Task input START

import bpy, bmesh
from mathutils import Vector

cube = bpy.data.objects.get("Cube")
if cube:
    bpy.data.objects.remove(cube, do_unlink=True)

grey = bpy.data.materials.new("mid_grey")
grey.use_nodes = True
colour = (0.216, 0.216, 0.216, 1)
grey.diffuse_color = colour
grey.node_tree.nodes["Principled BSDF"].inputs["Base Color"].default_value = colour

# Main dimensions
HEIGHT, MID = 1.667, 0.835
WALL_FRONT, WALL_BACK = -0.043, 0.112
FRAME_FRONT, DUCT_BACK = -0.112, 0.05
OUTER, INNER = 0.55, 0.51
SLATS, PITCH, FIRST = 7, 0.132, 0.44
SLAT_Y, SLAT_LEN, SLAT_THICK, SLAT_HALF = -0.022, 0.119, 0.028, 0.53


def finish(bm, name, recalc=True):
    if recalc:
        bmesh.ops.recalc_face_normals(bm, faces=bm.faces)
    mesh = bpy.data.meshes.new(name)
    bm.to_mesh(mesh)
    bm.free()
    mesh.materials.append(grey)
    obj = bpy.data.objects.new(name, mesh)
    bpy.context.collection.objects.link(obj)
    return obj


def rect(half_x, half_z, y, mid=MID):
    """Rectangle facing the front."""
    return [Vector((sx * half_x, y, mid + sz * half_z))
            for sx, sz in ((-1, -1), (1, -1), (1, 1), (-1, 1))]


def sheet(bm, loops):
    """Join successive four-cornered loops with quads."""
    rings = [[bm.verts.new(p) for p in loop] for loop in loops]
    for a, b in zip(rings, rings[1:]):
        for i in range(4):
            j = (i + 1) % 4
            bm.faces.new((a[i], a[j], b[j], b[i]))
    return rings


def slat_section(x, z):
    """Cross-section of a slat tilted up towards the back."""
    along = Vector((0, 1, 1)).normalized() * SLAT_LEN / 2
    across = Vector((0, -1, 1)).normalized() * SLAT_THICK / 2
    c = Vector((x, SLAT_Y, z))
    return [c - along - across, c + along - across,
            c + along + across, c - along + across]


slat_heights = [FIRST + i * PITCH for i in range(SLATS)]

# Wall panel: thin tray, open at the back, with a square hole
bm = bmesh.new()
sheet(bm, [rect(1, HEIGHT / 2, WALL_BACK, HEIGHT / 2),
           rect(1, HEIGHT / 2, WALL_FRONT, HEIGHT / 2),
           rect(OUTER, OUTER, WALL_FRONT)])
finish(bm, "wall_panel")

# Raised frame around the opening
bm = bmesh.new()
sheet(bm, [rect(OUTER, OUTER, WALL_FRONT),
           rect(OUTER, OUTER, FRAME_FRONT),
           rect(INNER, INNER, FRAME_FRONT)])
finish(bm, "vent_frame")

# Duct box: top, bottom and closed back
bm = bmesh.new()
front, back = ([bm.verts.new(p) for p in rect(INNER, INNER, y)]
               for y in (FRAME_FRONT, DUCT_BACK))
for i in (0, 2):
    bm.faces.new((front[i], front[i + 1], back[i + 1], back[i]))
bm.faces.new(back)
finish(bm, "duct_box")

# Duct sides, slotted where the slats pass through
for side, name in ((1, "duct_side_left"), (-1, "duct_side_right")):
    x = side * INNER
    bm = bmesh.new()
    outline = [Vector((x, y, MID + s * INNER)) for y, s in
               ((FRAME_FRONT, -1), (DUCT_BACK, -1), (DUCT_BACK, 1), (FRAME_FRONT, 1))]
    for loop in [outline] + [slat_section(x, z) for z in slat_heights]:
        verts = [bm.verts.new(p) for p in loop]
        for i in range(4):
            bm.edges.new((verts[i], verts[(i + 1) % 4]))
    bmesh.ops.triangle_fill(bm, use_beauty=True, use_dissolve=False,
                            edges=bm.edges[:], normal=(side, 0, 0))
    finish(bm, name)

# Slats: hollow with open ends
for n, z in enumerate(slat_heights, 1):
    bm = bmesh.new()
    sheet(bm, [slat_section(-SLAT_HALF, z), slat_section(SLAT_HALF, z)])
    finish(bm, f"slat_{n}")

Task input END

### [What you are asked to do]
Every record must be retyped so that it matches the original exactly.

### [Answer to the exercise]
import bpy, bmesh
from mathutils import Vector

cube = bpy.data.objects.get("Cube")
if cube:
    bpy.data.objects.remove(cube, do_unlink=True)

grey = bpy.data.materials.new("mid_grey")
grey.use_nodes = True
colour = (0.216, 0.216, 0.216, 1)
grey.diffuse_color = colour
grey.node_tree.nodes["Principled BSDF"].inputs["Base Color"].default_value = colour

# Main dimensions
HEIGHT, MID = 1.667, 0.835
WALL_FRONT, WALL_BACK = -0.043, 0.112
FRAME_FRONT, DUCT_BACK = -0.112, 0.05
OUTER, INNER = 0.55, 0.51
SLATS, PITCH, FIRST = 7, 0.132, 0.44
SLAT_Y, SLAT_LEN, SLAT_THICK, SLAT_HALF = -0.022, 0.119, 0.028, 0.53


def finish(bm, name, recalc=True):
    if recalc:
        bmesh.ops.recalc_face_normals(bm, faces=bm.faces)
    mesh = bpy.data.meshes.new(name)
    bm.to_mesh(mesh)
    bm.free()
    mesh.materials.append(grey)
    obj = bpy.data.objects.new(name, mesh)
    bpy.context.collection.objects.link(obj)
    return obj


def rect(half_x, half_z, y, mid=MID):
    """Rectangle facing the front."""
    return [Vector((sx * half_x, y, mid + sz * half_z))
            for sx, sz in ((-1, -1), (1, -1), (1, 1), (-1, 1))]


def sheet(bm, loops):
    """Join successive four-cornered loops with quads."""
    rings = [[bm.verts.new(p) for p in loop] for loop in loops]
    for a, b in zip(rings, rings[1:]):
        for i in range(4):
            j = (i + 1) % 4
            bm.faces.new((a[i], a[j], b[j], b[i]))
    return rings


def slat_section(x, z):
    """Cross-section of a slat tilted up towards the back."""
    along = Vector((0, 1, 1)).normalized() * SLAT_LEN / 2
    across = Vector((0, -1, 1)).normalized() * SLAT_THICK / 2
    c = Vector((x, SLAT_Y, z))
    return [c - along - across, c + along - across,
            c + along + across, c - along + across]


slat_heights = [FIRST + i * PITCH for i in range(SLATS)]

# Wall panel: thin tray, open at the back, with a square hole
bm = bmesh.new()
sheet(bm, [rect(1, HEIGHT / 2, WALL_BACK, HEIGHT / 2),
           rect(1, HEIGHT / 2, WALL_FRONT, HEIGHT / 2),
           rect(OUTER, OUTER, WALL_FRONT)])
finish(bm, "wall_panel")

# Raised frame around the opening
bm = bmesh.new()
sheet(bm, [rect(OUTER, OUTER, WALL_FRONT),
           rect(OUTER, OUTER, FRAME_FRONT),
           rect(INNER, INNER, FRAME_FRONT)])
finish(bm, "vent_frame")

# Duct box: top, bottom and closed back
bm = bmesh.new()
front, back = ([bm.verts.new(p) for p in rect(INNER, INNER, y)]
               for y in (FRAME_FRONT, DUCT_BACK))
for i in (0, 2):
    bm.faces.new((front[i], front[i + 1], back[i + 1], back[i]))
bm.faces.new(back)
finish(bm, "duct_box")

# Duct sides, slotted where the slats pass through
for side, name in ((1, "duct_side_left"), (-1, "duct_side_right")):
    x = side * INNER
    bm = bmesh.new()
    outline = [Vector((x, y, MID + s * INNER)) for y, s in
               ((FRAME_FRONT, -1), (DUCT_BACK, -1), (DUCT_BACK, 1), (FRAME_FRONT, 1))]
    for loop in [outline] + [slat_section(x, z) for z in slat_heights]:
        verts = [bm.verts.new(p) for p in loop]
        for i in range(4):
            bm.edges.new((verts[i], verts[(i + 1) % 4]))
    bmesh.ops.triangle_fill(bm, use_beauty=True, use_dissolve=False,
                            edges=bm.edges[:], normal=(side, 0, 0))
    finish(bm, name)

# Slats: hollow with open ends
for n, z in enumerate(slat_heights, 1):
    bm = bmesh.new()
    sheet(bm, [slat_section(-SLAT_HALF, z), slat_section(SLAT_HALF, z)])
    finish(bm, f"slat_{n}")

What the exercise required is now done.